**TASK REQUIREMENTS:** Count the lines below that contain the word "radius" and give only that number.

[INPUT FOR THIS TASK Boundary: Start]

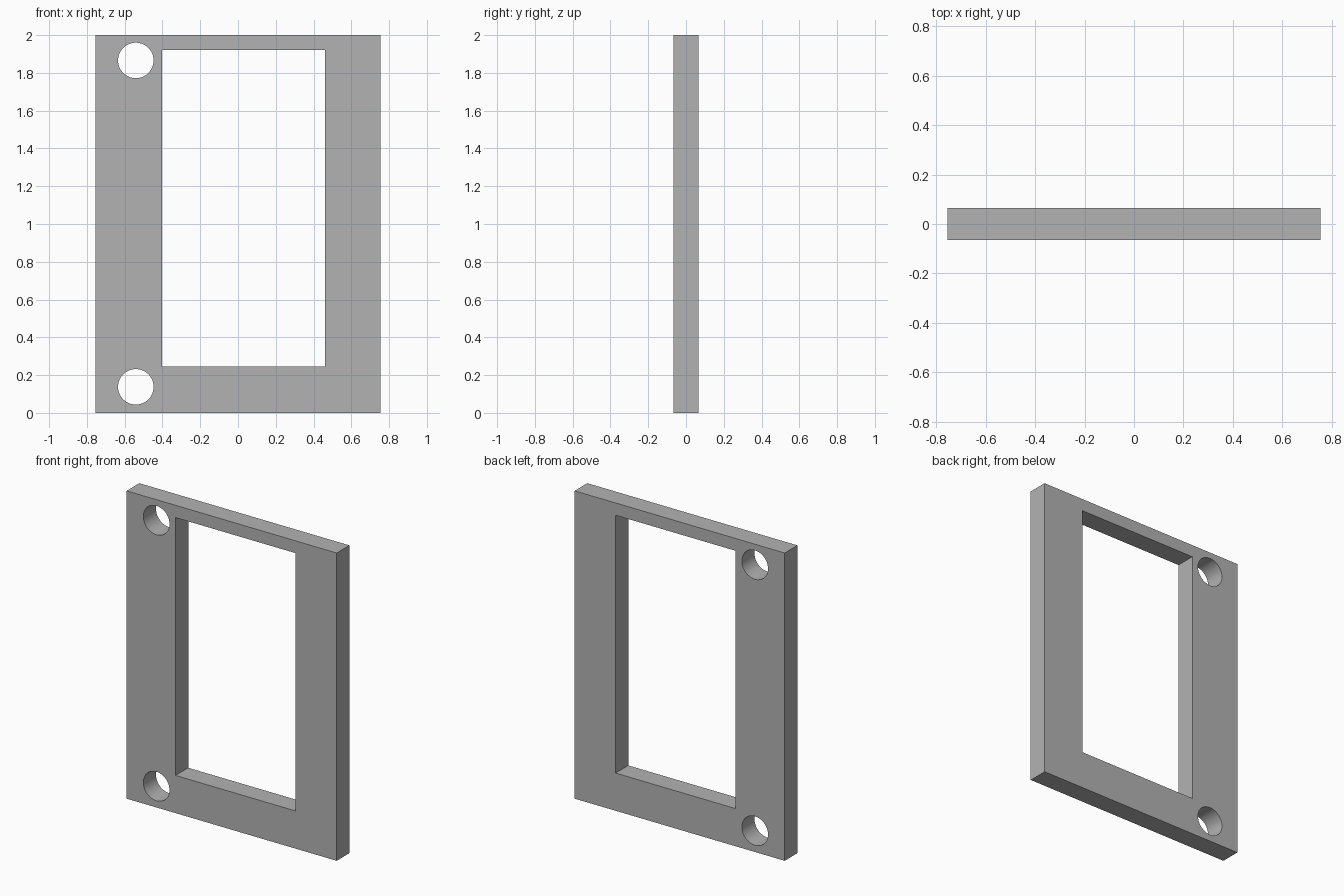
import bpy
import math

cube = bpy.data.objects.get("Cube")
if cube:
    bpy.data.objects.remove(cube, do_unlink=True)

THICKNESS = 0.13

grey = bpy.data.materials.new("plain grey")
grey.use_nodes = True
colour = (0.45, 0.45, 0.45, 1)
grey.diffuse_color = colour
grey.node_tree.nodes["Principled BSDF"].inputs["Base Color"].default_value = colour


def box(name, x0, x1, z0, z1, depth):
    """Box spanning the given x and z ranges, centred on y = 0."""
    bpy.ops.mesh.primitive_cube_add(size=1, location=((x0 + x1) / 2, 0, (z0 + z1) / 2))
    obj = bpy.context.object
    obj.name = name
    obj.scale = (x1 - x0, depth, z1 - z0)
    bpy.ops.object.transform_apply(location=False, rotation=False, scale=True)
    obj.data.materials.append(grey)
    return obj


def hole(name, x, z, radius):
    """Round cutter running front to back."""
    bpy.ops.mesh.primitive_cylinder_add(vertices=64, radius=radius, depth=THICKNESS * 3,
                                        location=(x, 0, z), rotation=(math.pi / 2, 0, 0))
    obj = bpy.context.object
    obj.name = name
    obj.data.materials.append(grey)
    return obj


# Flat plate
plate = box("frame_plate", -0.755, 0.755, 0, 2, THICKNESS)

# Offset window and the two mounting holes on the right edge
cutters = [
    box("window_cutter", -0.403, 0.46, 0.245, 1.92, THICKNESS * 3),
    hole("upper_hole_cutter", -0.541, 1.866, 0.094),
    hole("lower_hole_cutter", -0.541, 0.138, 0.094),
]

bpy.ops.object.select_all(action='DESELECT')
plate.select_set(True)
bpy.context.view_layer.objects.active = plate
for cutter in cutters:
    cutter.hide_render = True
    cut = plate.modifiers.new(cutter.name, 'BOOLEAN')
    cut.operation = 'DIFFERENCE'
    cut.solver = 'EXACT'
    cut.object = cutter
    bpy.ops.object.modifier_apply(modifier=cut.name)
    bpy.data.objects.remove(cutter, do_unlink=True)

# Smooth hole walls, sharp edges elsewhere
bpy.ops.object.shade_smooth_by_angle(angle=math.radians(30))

[INPUT FOR THIS TASK Boundary: End]
[INPUT FOR THIS TASK Boundary: Start]

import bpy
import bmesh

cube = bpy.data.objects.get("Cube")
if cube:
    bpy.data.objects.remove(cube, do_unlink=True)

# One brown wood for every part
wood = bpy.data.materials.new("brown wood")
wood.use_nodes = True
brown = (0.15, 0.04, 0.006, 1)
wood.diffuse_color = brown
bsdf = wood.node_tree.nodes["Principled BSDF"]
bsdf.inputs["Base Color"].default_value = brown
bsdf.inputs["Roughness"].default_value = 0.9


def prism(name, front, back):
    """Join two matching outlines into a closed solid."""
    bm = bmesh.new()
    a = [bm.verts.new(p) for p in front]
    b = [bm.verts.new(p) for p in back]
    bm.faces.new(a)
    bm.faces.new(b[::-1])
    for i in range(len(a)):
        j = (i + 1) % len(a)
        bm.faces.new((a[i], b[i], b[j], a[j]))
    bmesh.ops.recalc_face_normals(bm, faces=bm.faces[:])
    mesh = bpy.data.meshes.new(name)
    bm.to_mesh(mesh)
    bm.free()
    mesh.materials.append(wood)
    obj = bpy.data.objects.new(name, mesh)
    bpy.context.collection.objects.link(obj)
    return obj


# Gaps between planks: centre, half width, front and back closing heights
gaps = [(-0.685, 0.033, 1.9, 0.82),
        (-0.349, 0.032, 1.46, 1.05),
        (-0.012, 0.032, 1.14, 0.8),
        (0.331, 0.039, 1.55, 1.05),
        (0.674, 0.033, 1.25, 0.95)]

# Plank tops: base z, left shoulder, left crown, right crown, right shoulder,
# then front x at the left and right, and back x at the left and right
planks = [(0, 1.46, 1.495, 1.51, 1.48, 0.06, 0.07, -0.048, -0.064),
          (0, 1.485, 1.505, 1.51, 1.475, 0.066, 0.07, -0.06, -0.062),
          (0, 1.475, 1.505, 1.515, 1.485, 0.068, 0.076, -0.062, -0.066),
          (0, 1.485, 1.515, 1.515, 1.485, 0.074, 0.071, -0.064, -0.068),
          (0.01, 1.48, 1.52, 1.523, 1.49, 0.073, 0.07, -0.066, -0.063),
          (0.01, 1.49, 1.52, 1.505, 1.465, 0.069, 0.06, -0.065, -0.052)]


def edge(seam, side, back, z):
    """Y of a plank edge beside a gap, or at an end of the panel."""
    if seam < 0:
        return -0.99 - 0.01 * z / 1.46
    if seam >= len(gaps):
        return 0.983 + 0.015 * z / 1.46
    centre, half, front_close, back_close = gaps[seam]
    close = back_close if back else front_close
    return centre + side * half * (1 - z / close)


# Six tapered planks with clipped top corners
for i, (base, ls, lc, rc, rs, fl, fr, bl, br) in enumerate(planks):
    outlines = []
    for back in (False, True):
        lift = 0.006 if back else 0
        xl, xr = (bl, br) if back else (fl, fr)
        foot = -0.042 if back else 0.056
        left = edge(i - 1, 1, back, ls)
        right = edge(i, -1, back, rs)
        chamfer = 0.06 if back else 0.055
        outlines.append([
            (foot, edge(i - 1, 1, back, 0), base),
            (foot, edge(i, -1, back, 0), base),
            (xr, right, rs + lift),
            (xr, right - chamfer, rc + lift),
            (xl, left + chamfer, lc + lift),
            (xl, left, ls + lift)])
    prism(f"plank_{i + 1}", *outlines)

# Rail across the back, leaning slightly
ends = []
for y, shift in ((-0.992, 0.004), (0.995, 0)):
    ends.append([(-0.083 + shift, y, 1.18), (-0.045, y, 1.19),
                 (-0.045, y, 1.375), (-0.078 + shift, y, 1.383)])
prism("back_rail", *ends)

[INPUT FOR THIS TASK Boundary: End]

**TASK SOLUTION:** 2